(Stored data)

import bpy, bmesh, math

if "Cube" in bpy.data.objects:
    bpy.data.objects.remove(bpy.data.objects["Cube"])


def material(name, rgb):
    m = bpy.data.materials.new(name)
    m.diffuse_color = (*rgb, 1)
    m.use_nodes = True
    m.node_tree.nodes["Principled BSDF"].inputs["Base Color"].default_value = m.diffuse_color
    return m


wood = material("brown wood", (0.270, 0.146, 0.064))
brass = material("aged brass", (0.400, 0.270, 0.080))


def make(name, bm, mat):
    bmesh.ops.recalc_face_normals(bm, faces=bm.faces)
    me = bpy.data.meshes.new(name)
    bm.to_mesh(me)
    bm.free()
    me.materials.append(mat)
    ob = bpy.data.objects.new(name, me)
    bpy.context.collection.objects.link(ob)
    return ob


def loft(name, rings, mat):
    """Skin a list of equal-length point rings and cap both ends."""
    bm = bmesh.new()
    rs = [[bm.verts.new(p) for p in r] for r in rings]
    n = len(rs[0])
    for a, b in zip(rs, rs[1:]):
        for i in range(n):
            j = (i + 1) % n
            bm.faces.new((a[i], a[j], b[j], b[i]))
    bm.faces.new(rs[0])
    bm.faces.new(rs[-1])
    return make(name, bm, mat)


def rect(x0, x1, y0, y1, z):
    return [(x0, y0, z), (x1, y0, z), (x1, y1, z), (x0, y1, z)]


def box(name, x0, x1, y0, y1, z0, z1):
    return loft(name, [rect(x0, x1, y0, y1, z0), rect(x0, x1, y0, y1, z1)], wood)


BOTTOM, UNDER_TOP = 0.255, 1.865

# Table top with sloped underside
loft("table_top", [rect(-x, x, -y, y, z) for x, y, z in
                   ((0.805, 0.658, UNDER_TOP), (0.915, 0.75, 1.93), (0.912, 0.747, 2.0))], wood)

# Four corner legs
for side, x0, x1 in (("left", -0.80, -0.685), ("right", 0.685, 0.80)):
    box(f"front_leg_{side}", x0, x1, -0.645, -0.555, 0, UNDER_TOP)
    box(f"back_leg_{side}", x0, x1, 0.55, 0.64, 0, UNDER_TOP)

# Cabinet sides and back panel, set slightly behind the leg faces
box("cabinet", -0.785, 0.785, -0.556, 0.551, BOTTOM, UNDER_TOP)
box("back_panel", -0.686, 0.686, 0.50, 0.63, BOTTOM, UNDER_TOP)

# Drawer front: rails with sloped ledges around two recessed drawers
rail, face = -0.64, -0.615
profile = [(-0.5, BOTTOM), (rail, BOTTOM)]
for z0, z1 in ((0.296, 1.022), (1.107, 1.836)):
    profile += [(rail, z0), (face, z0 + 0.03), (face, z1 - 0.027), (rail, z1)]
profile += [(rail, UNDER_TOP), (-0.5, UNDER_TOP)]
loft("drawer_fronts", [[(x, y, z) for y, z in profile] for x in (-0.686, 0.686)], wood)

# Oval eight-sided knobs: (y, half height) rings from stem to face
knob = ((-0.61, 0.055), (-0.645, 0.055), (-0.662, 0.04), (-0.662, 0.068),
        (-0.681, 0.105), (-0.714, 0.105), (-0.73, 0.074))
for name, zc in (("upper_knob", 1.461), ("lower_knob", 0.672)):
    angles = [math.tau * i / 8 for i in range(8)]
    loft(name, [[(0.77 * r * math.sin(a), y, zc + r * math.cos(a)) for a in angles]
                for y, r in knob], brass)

Your objective =>
Print the lines above from the one with "bmesh.ops.recalc_face_normals(bm, faces=bm.faces)" through the one with "for name, zc", both included, exactly as written and nothing more.

Reply =>
    bmesh.ops.recalc_face_normals(bm, faces=bm.faces)
    me = bpy.data.meshes.new(name)
    bm.to_mesh(me)
    bm.free()
    me.materials.append(mat)
    ob = bpy.data.objects.new(name, me)
    bpy.context.collection.objects.link(ob)
    return ob


def loft(name, rings, mat):
    """Skin a list of equal-length point rings and cap both ends."""
    bm = bmesh.new()
    rs = [[bm.verts.new(p) for p in r] for r in rings]
    n = len(rs[0])
    for a, b in zip(rs, rs[1:]):
        for i in range(n):
            j = (i + 1) % n
            bm.faces.new((a[i], a[j], b[j], b[i]))
    bm.faces.new(rs[0])
    bm.faces.new(rs[-1])
    return make(name, bm, mat)


def rect(x0, x1, y0, y1, z):
    return [(x0, y0, z), (x1, y0, z), (x1, y1, z), (x0, y1, z)]


def box(name, x0, x1, y0, y1, z0, z1):
    return loft(name, [rect(x0, x1, y0, y1, z0), rect(x0, x1, y0, y1, z1)], wood)


BOTTOM, UNDER_TOP = 0.255, 1.865

# Table top with sloped underside
loft("table_top", [rect(-x, x, -y, y, z) for x, y, z in
                   ((0.805, 0.658, UNDER_TOP), (0.915, 0.75, 1.93), (0.912, 0.747, 2.0))], wood)

# Four corner legs
for side, x0, x1 in (("left", -0.80, -0.685), ("right", 0.685, 0.80)):
    box(f"front_leg_{side}", x0, x1, -0.645, -0.555, 0, UNDER_TOP)
    box(f"back_leg_{side}", x0, x1, 0.55, 0.64, 0, UNDER_TOP)

# Cabinet sides and back panel, set slightly behind the leg faces
box("cabinet", -0.785, 0.785, -0.556, 0.551, BOTTOM, UNDER_TOP)
box("back_panel", -0.686, 0.686, 0.50, 0.63, BOTTOM, UNDER_TOP)

# Drawer front: rails with sloped ledges around two recessed drawers
rail, face = -0.64, -0.615
profile = [(-0.5, BOTTOM), (rail, BOTTOM)]
for z0, z1 in ((0.296, 1.022), (1.107, 1.836)):
    profile += [(rail, z0), (face, z0 + 0.03), (face, z1 - 0.027), (rail, z1)]
profile += [(rail, UNDER_TOP), (-0.5, UNDER_TOP)]
loft("drawer_fronts", [[(x, y, z) for y, z in profile] for x in (-0.686, 0.686)], wood)

# Oval eight-sided knobs: (y, half height) rings from stem to face
knob = ((-0.61, 0.055), (-0.645, 0.055), (-0.662, 0.04), (-0.662, 0.068),
        (-0.681, 0.105), (-0.714, 0.105), (-0.73, 0.074))
for name, zc in (("upper_knob", 1.461), ("lower_knob", 0.672)):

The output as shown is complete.